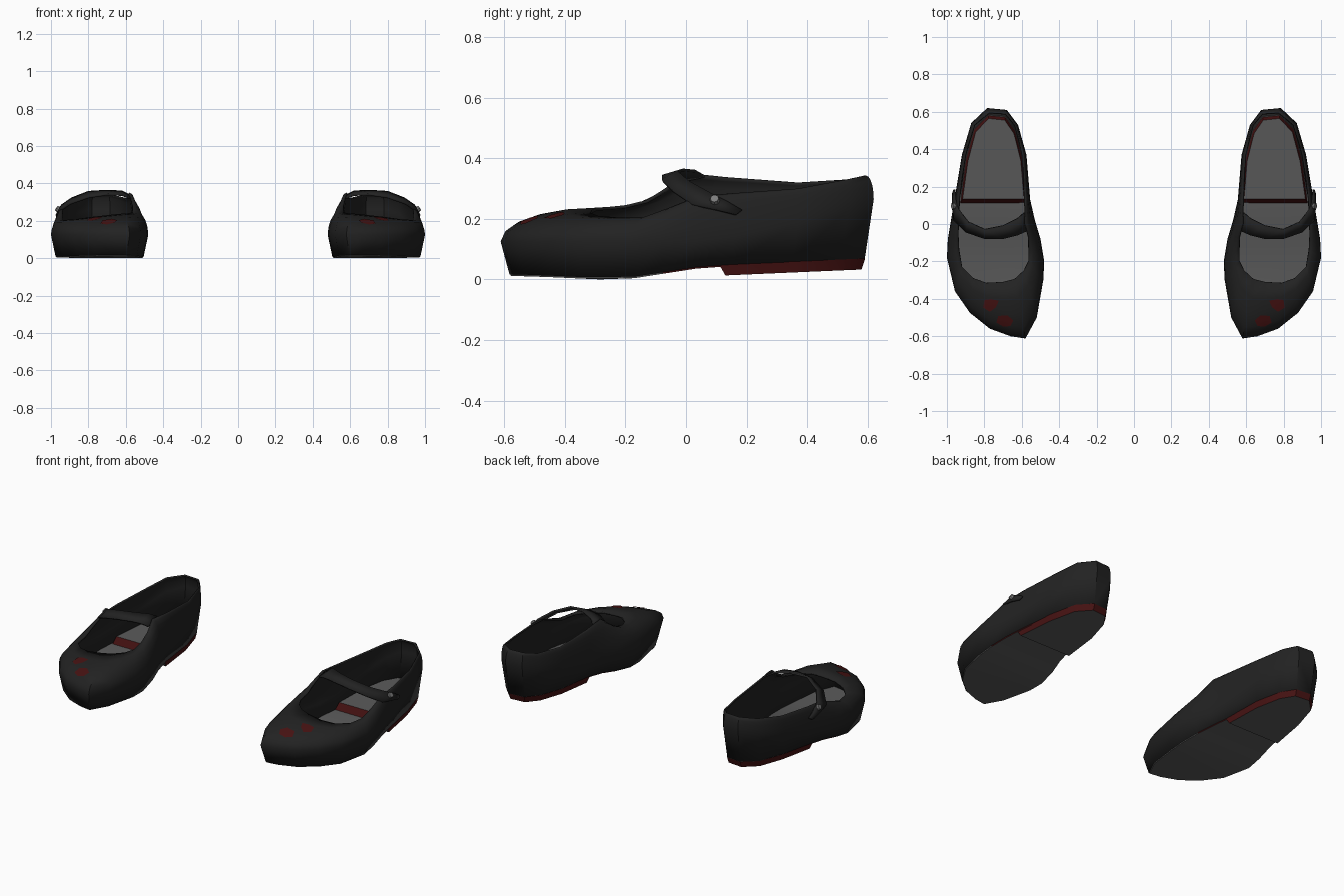
import bpy, bmesh, math
from mathutils import Vector, Matrix
from mathutils.bvhtree import BVHTree

old = bpy.data.objects.get("Cube")
if old:
    bpy.data.objects.remove(old)


def material(name, color):
    m = bpy.data.materials.new(name)
    m.use_nodes = True
    m.diffuse_color = color
    bsdf = m.node_tree.nodes["Principled BSDF"]
    bsdf.inputs["Base Color"].default_value = color
    bsdf.inputs["Roughness"].default_value = 0.7
    return m


black = material("black leather", (0.016, 0.016, 0.016, 1))
red = material("dark red", (0.06, 0.006, 0.006, 1))
grey = material("sole grey", (0.1, 0.1, 0.1, 1))
metal = material("button grey", (0.2, 0.2, 0.2, 1))


def finish(bm, name, mats, thickness=0, recalc=True):
    """Turn one shoe's part into an object mirrored to both shoes."""
    if recalc:
        bmesh.ops.recalc_face_normals(bm, faces=bm.faces)
    mesh = bpy.data.meshes.new(name)
    bm.to_mesh(mesh)
    bm.free()
    for m in mats:
        mesh.materials.append(m)
    mesh.shade_smooth()
    mesh.set_sharp_from_angle(angle=math.radians(40))
    ob = bpy.data.objects.new(name, mesh)
    bpy.context.scene.collection.objects.link(ob)
    if thickness:
        solid = ob.modifiers.new("Thickness", "SOLIDIFY")
        solid.thickness = thickness
    mirror = ob.modifiers.new("Pair", "MIRROR")
    mirror.use_mirror_merge = False
    return ob


# Plan outline, heel to toe along the outer side and back along the inner side
outline = [(.785, .62), (.87, .54), (.92, .37), (.955, .16), (.975, .04), (.995, -.08),
           (1.0, -.18), (.957, -.36), (.877, -.475), (.77, -.56), (.66, -.6), (.58, -.612),
           (.52, -.5), (.485, -.3), (.48, -.2), (.5, -.08), (.53, .02), (.555, .13),
           (.575, .37), (.62, .53), (.68, .61)]
# Matching points of the foot opening
rim = [(.775, .595, .343), (.855, .53, .33), (.905, .37, .3), (.935, .16, .285),
       (.94, .04, .275), (.94, -.06, .235), (.935, -.14, .205), (.92, -.23, .205),
       (.86, -.29, .21), (.79, -.315, .22), (.7, -.31, .23), (.64, -.295, .237),
       (.59, -.25, .24), (.565, -.2, .245), (.565, -.13, .262), (.565, -.07, .3),
       (.58, 0, .352), (.58, .13, .338), (.592, .37, .32), (.632, .53, .33),
       (.685, .59, .343)]
sole_profile = [(-.7, .015), (-.5, .01), (-.28, 0), (-.15, .005), (0, .033), (.1, .042), (.7, .068)]


def sole_z(y):
    for (y0, z0), (y1, z1) in zip(sole_profile, sole_profile[1:]):
        if y <= y1:
            return z0 + (z1 - z0) * (y - y0) / (y1 - y0)


def shrink(p, s):
    return Vector((.74 + (p[0] - .74) * s, p[1] * (1 + s) / 2, 0))


# Upper: flared wall, then an elliptic curve in to the opening
bm = bmesh.new()
rings = [[]]
for p in outline:
    v = shrink(p, .905)
    v.z = sole_z(v.y) + .005
    rings[0].append(bm.verts.new(v))
steps = 5
for k in range(steps + 1):
    a = math.pi / 2 * k / steps
    ring = []
    for (x, y), r in zip(outline, rim):
        wide = .125 + .14 * max(0, y / .62) ** 1.5
        t = 1 - math.cos(a)
        ring.append(bm.verts.new((x + (r[0] - x) * t, y + (r[1] - y) * t,
                                  wide + (r[2] - wide) * math.sin(a))))
    rings.append(ring)
n = len(outline)
for low, high in zip(rings, rings[1:]):
    for i in range(n):
        j = (i + 1) % n
        bm.faces.new((low[j], low[i], high[i], high[j]))
bm.normal_update()
surface = BVHTree.FromBMesh(bm)
finish(bm, "shoe_uppers", [black], .01, recalc=False)


def slab(name, points, low, high, side_rule, front=None):
    """Closed slab; low and high are (shrink, height above sole line, front shift)."""
    bm = bmesh.new()
    loops = []
    count = len(points)
    for s, h, shift in (low, high):
        loop = []
        for i, p in enumerate(points):
            v = shrink(p, s)
            if front is not None and i in (count // 2 - 1, count // 2):
                v.y = front + shift
            v.z = sole_z(v.y) + h
            loop.append(bm.verts.new(v))
        loops.append(loop)
    for loop in loops:
        for i in range((count - 1) // 2):
            quad = [loop[i], loop[i + 1], loop[count - 2 - i], loop[count - 1 - i]]
            bm.faces.new(list(dict.fromkeys(quad)))
    for i in range(count):
        j = (i + 1) % count
        f = bm.faces.new((loops[0][i], loops[0][j], loops[1][j], loops[1][i]))
        f.material_index = side_rule(f.calc_center_median().y)
    finish(bm, name, [grey, red])


# Sole, heel block and raised inner heel pad
heel = outline[:4] + outline[-4:]
slab("soles", outline, (.89, 0, 0), (.908, .022, 0), lambda y: int(y > -.05))
slab("heel_blocks", heel, (.87, -.03, .02), (.91, .006, 0), lambda y: int(y > .15), .11)
slab("heel_pads", heel, (.88, .015, 0), (.82, .06, .025), lambda y: 1, .11)

# Strap across the instep
front_edge = [(.575, -.04, .325), (.62, -.06, .343), (.7, -.08, .345), (.8, -.08, .33),
              (.9, -.045, .295), (.965, .02, .25), (.975, .1, .232), (.972, .165, .215)]
back_edge = [(.585, .06, .345), (.62, .03, .362), (.7, -.01, .366), (.8, -.03, .36),
             (.89, .01, .325), (.945, .08, .287), (.96, .13, .262), (.965, .185, .23)]
bm = bmesh.new()
a = [bm.verts.new(p) for p in front_edge]
b = [bm.verts.new(p) for p in back_edge]
for i in range(len(a) - 1):
    bm.faces.new((a[i], a[i + 1], b[i + 1], b[i]))
finish(bm, "straps", [black], .01, recalc=False)

# Strap button
bm = bmesh.new()
tilt = Vector((.85, -.1, .5)).to_track_quat("Z", "Y").to_matrix().to_4x4()
bmesh.ops.create_cone(bm, cap_ends=True, segments=8, radius1=.018, radius2=.014, depth=.022,
                      matrix=Matrix.Translation((.962, .095, .262)) @ tilt)
finish(bm, "strap_buttons", [metal])

# Painted toe spots laid on the upper
spots = [[(.722, -.41), (.765, -.4), (.798, -.405), (.805, -.445), (.77, -.468), (.738, -.445)],
         [(.645, -.515), (.675, -.487), (.725, -.49), (.735, -.525), (.7, -.545), (.66, -.545)]]
bm = bmesh.new()


def on_surface(p):
    hit = surface.ray_cast(Vector((p.x, p.y, 1)), Vector((0, 0, -1)))
    return bm.verts.new(hit[0] + hit[1] * .004)


for spot in spots:
    pts = [Vector(p) for p in spot]
    mid = sum(pts, Vector((0, 0))) / len(pts)
    outer = [on_surface(p) for p in pts]
    inner = [on_surface((p + mid) / 2) for p in pts]
    for i in range(len(pts)):
        j = (i + 1) % len(pts)
        bm.faces.new((outer[j], outer[i], inner[i], inner[j]))
    bm.faces.new(inner[::-1])
finish(bm, "toe_spots", [red], recalc=False)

> TO DO:
Please produce an exact copy of all the material, leaving out the pictures.

> TASK OUTPUT:
import bpy, bmesh, math
from mathutils import Vector, Matrix
from mathutils.bvhtree import BVHTree

old = bpy.data.objects.get("Cube")
if old:
    bpy.data.objects.remove(old)


def material(name, color):
    m = bpy.data.materials.new(name)
    m.use_nodes = True
    m.diffuse_color = color
    bsdf = m.node_tree.nodes["Principled BSDF"]
    bsdf.inputs["Base Color"].default_value = color
    bsdf.inputs["Roughness"].default_value = 0.7
    return m


black = material("black leather", (0.016, 0.016, 0.016, 1))
red = material("dark red", (0.06, 0.006, 0.006, 1))
grey = material("sole grey", (0.1, 0.1, 0.1, 1))
metal = material("button grey", (0.2, 0.2, 0.2, 1))


def finish(bm, name, mats, thickness=0, recalc=True):
    """Turn one shoe's part into an object mirrored to both shoes."""
    if recalc:
        bmesh.ops.recalc_face_normals(bm, faces=bm.faces)
    mesh = bpy.data.meshes.new(name)
    bm.to_mesh(mesh)
    bm.free()
    for m in mats:
        mesh.materials.append(m)
    mesh.shade_smooth()
    mesh.set_sharp_from_angle(angle=math.radians(40))
    ob = bpy.data.objects.new(name, mesh)
    bpy.context.scene.collection.objects.link(ob)
    if thickness:
        solid = ob.modifiers.new("Thickness", "SOLIDIFY")
        solid.thickness = thickness
    mirror = ob.modifiers.new("Pair", "MIRROR")
    mirror.use_mirror_merge = False
    return ob


# Plan outline, heel to toe along the outer side and back along the inner side
outline = [(.785, .62), (.87, .54), (.92, .37), (.955, .16), (.975, .04), (.995, -.08),
           (1.0, -.18), (.957, -.36), (.877, -.475), (.77, -.56), (.66, -.6), (.58, -.612),
           (.52, -.5), (.485, -.3), (.48, -.2), (.5, -.08), (.53, .02), (.555, .13),
           (.575, .37), (.62, .53), (.68, .61)]
# Matching points of the foot opening
rim = [(.775, .595, .343), (.855, .53, .33), (.905, .37, .3), (.935, .16, .285),
       (.94, .04, .275), (.94, -.06, .235), (.935, -.14, .205), (.92, -.23, .205),
       (.86, -.29, .21), (.79, -.315, .22), (.7, -.31, .23), (.64, -.295, .237),
       (.59, -.25, .24), (.565, -.2, .245), (.565, -.13, .262), (.565, -.07, .3),
       (.58, 0, .352), (.58, .13, .338), (.592, .37, .32), (.632, .53, .33),
       (.685, .59, .343)]
sole_profile = [(-.7, .015), (-.5, .01), (-.28, 0), (-.15, .005), (0, .033), (.1, .042), (.7, .068)]


def sole_z(y):
    for (y0, z0), (y1, z1) in zip(sole_profile, sole_profile[1:]):
        if y <= y1:
            return z0 + (z1 - z0) * (y - y0) / (y1 - y0)


def shrink(p, s):
    return Vector((.74 + (p[0] - .74) * s, p[1] * (1 + s) / 2, 0))


# Upper: flared wall, then an elliptic curve in to the opening
bm = bmesh.new()
rings = [[]]
for p in outline:
    v = shrink(p, .905)
    v.z = sole_z(v.y) + .005
    rings[0].append(bm.verts.new(v))
steps = 5
for k in range(steps + 1):
    a = math.pi / 2 * k / steps
    ring = []
    for (x, y), r in zip(outline, rim):
        wide = .125 + .14 * max(0, y / .62) ** 1.5
        t = 1 - math.cos(a)
        ring.append(bm.verts.new((x + (r[0] - x) * t, y + (r[1] - y) * t,
                                  wide + (r[2] - wide) * math.sin(a))))
    rings.append(ring)
n = len(outline)
for low, high in zip(rings, rings[1:]):
    for i in range(n):
        j = (i + 1) % n
        bm.faces.new((low[j], low[i], high[i], high[j]))
bm.normal_update()
surface = BVHTree.FromBMesh(bm)
finish(bm, "shoe_uppers", [black], .01, recalc=False)


def slab(name, points, low, high, side_rule, front=None):
    """Closed slab; low and high are (shrink, height above sole line, front shift)."""
    bm = bmesh.new()
    loops = []
    count = len(points)
    for s, h, shift in (low, high):
        loop = []
        for i, p in enumerate(points):
            v = shrink(p, s)
            if front is not None and i in (count // 2 - 1, count // 2):
                v.y = front + shift
            v.z = sole_z(v.y) + h
            loop.append(bm.verts.new(v))
        loops.append(loop)
    for loop in loops:
        for i in range((count - 1) // 2):
            quad = [loop[i], loop[i + 1], loop[count - 2 - i], loop[count - 1 - i]]
            bm.faces.new(list(dict.fromkeys(quad)))
    for i in range(count):
        j = (i + 1) % count
        f = bm.faces.new((loops[0][i], loops[0][j], loops[1][j], loops[1][i]))
        f.material_index = side_rule(f.calc_center_median().y)
    finish(bm, name, [grey, red])


# Sole, heel block and raised inner heel pad
heel = outline[:4] + outline[-4:]
slab("soles", outline, (.89, 0, 0), (.908, .022, 0), lambda y: int(y > -.05))
slab("heel_blocks", heel, (.87, -.03, .02), (.91, .006, 0), lambda y: int(y > .15), .11)
slab("heel_pads", heel, (.88, .015, 0), (.82, .06, .025), lambda y: 1, .11)

# Strap across the instep
front_edge = [(.575, -.04, .325), (.62, -.06, .343), (.7, -.08, .345), (.8, -.08, .33),
              (.9, -.045, .295), (.965, .02, .25), (.975, .1, .232), (.972, .165, .215)]
back_edge = [(.585, .06, .345), (.62, .03, .362), (.7, -.01, .366), (.8, -.03, .36),
             (.89, .01, .325), (.945, .08, .287), (.96, .13, .262), (.965, .185, .23)]
bm = bmesh.new()
a = [bm.verts.new(p) for p in front_edge]
b = [bm.verts.new(p) for p in back_edge]
for i in range(len(a) - 1):
    bm.faces.new((a[i], a[i + 1], b[i + 1], b[i]))
finish(bm, "straps", [black], .01, recalc=False)

# Strap button
bm = bmesh.new()
tilt = Vector((.85, -.1, .5)).to_track_quat("Z", "Y").to_matrix().to_4x4()
bmesh.ops.create_cone(bm, cap_ends=True, segments=8, radius1=.018, radius2=.014, depth=.022,
                      matrix=Matrix.Translation((.962, .095, .262)) @ tilt)
finish(bm, "strap_buttons", [metal])

# Painted toe spots laid on the upper
spots = [[(.722, -.41), (.765, -.4), (.798, -.405), (.805, -.445), (.77, -.468), (.738, -.445)],
         [(.645, -.515), (.675, -.487), (.725, -.49), (.735, -.525), (.7, -.545), (.66, -.545)]]
bm = bmesh.new()


def on_surface(p):
    hit = surface.ray_cast(Vector((p.x, p.y, 1)), Vector((0, 0, -1)))
    return bm.verts.new(hit[0] + hit[1] * .004)


for spot in spots:
    pts = [Vector(p) for p in spot]
    mid = sum(pts, Vector((0, 0))) / len(pts)
    outer = [on_surface(p) for p in pts]
    inner = [on_surface((p + mid) / 2) for p in pts]
    for i in range(len(pts)):
        j = (i + 1) % len(pts)
        bm.faces.new((outer[j], outer[i], inner[i], inner[j]))
    bm.faces.new(inner[::-1])
finish(bm, "toe_spots", [red], recalc=False)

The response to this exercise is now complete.